Okay, so this is something that I struggle with because I only wear prescription glasses. My glasses do provide some UV protection, but not nearly as much as polarized sunglasses, which I highly recommend wearing if you’re out running in the summer.
There are lots of great brands out there – my fellow BibRave Pro’s have tried the XX2i brand for running, here are a couple of reviews worth checking out:
Another way to protect your eyes is by wearing a brimmed hat or visor, bonus if it’s made with UV protection! I used to not like wearing hats while running, but I’ve recently reconsidered – they also have the benefit of protecting your scalp from the sun’s rays.
It goes without saying that staying properly hydrated is one of the most important things to do when you’re running in the heat.

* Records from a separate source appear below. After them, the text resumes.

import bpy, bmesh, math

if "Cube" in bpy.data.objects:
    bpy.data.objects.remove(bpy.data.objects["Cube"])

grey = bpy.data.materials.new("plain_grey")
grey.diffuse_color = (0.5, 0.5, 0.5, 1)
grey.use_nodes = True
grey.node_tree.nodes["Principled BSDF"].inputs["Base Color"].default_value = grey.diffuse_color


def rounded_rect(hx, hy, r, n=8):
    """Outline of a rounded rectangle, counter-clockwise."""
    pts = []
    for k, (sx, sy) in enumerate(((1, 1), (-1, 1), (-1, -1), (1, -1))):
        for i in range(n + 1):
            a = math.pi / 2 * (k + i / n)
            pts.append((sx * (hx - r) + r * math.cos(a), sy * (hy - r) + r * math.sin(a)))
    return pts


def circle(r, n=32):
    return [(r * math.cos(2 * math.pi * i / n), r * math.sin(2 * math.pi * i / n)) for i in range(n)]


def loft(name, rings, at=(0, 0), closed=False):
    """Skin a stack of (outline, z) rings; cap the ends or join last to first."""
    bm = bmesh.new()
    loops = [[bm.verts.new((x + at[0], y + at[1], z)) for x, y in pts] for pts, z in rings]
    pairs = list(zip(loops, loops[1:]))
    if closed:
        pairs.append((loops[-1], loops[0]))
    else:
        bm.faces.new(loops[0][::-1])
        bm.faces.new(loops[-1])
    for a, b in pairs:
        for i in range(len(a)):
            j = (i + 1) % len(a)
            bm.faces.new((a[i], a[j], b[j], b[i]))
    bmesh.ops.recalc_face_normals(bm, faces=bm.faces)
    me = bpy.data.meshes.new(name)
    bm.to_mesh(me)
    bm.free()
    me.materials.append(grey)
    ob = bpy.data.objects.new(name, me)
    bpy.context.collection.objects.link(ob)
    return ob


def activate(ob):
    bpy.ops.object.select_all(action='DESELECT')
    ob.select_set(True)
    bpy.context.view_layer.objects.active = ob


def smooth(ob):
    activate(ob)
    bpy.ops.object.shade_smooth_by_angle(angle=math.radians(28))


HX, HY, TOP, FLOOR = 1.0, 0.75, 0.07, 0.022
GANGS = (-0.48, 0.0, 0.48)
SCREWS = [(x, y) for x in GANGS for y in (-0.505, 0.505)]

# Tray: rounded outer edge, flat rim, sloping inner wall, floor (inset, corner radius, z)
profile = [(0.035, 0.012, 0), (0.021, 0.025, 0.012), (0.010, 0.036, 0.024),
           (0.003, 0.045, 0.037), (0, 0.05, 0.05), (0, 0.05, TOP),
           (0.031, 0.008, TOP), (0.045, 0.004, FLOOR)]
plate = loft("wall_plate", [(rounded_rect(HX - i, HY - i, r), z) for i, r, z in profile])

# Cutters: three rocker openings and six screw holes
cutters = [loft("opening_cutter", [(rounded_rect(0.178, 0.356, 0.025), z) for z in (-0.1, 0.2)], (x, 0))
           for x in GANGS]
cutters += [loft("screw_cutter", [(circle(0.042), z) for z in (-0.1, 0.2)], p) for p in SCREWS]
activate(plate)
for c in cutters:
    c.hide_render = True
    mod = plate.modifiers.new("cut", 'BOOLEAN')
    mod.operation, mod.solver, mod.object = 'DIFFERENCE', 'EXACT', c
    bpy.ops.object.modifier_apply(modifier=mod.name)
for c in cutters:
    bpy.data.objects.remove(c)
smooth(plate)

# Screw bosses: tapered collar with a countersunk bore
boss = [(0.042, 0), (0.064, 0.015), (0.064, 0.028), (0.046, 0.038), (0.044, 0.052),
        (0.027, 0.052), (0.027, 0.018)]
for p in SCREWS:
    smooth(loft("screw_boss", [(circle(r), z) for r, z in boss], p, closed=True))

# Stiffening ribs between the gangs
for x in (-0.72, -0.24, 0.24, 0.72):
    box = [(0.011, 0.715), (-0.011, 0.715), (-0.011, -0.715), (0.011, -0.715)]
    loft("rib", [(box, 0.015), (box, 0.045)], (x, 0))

But one area that I think a lot of people forget, and not just beginner runners, is that you not only need water, you must keep replenished with electrolytes!
When you sweat, you are losing salts like sodium, potassium, calcium, and magnesium that your body needs to properly function, so replacing those minerals with drinks containing electrolytes is the way to get your system back in balance.
You can supplement your hydration with electrolytes in many ways:
Summer running definitely has its challenges, but I hope you found these tips helpful!
How have you been enjoying summer running so far? What tips would you add?